**ACTIVITY**.
Show, from the entries below, every line in which "data" appears.

**SOURCE MATERIAL**.
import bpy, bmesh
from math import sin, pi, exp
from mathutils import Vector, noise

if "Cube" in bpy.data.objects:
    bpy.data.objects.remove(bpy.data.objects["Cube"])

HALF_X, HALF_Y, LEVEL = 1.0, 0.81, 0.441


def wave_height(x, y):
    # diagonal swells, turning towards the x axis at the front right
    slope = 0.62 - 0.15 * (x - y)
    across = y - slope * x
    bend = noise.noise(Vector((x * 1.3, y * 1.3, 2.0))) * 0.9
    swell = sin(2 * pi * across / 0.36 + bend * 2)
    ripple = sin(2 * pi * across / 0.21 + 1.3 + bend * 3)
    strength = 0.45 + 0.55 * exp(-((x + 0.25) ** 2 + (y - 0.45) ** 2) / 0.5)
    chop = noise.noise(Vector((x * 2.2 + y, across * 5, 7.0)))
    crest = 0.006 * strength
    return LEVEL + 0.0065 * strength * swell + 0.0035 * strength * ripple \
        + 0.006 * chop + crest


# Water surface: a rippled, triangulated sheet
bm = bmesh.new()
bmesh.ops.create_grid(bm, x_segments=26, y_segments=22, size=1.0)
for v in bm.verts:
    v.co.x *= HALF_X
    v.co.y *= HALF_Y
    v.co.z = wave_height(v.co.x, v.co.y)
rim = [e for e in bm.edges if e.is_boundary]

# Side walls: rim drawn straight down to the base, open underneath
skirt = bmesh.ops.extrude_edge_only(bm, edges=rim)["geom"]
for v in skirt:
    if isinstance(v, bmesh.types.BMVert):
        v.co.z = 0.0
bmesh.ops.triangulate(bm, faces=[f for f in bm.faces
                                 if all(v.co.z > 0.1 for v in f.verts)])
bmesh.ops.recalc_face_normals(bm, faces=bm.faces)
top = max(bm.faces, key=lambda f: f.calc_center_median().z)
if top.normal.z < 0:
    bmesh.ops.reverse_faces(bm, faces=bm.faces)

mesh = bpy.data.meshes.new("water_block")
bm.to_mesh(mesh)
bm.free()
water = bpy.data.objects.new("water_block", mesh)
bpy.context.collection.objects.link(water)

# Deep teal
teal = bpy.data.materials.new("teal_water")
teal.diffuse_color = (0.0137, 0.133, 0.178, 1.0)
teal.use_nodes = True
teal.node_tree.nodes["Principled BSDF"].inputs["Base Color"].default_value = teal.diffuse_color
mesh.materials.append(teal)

...

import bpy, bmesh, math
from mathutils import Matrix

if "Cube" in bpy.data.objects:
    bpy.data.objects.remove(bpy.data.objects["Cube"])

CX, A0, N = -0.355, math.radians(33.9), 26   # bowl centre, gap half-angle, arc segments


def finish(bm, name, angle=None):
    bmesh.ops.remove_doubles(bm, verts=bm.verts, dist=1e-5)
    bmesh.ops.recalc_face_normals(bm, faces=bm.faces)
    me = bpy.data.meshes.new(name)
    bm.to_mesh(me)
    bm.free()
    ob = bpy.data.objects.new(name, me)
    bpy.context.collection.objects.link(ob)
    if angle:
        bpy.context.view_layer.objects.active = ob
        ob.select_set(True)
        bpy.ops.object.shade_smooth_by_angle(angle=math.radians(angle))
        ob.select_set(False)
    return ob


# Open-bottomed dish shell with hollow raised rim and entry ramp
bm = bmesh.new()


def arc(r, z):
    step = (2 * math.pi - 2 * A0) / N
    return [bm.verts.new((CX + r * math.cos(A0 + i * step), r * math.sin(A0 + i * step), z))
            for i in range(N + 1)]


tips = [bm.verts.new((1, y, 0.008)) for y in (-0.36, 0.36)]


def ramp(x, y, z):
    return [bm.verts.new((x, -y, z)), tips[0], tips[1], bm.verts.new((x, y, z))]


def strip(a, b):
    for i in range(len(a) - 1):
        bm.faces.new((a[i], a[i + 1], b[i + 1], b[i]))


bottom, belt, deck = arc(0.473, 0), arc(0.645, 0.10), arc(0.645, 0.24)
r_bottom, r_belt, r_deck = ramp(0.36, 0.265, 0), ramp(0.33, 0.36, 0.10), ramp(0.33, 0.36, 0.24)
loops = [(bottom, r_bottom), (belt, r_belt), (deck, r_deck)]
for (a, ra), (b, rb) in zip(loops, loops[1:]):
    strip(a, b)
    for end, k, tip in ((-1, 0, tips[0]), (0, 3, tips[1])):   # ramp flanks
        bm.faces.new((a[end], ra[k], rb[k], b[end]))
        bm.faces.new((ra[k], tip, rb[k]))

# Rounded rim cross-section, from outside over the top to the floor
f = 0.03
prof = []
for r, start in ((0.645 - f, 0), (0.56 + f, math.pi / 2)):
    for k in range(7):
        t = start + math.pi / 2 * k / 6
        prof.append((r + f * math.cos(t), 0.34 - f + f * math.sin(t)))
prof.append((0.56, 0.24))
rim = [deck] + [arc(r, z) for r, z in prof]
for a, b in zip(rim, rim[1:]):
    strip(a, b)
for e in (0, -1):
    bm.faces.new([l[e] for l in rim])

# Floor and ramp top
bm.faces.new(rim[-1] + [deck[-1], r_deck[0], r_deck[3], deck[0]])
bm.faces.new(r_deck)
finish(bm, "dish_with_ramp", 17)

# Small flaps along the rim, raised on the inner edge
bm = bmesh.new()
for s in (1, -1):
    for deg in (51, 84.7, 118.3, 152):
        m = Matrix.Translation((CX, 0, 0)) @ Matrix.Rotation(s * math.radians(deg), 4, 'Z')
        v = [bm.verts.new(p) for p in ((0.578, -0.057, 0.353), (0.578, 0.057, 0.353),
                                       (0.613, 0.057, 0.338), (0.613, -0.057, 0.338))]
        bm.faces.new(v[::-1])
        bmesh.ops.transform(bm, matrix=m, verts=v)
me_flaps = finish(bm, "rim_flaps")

**EXERCISE SOLUTION**.
if "Cube" in bpy.data.objects:
    bpy.data.objects.remove(bpy.data.objects["Cube"])
mesh = bpy.data.meshes.new("water_block")
water = bpy.data.objects.new("water_block", mesh)
teal = bpy.data.materials.new("teal_water")
if "Cube" in bpy.data.objects:
    bpy.data.objects.remove(bpy.data.objects["Cube"])
    me = bpy.data.meshes.new(name)
    ob = bpy.data.objects.new(name, me)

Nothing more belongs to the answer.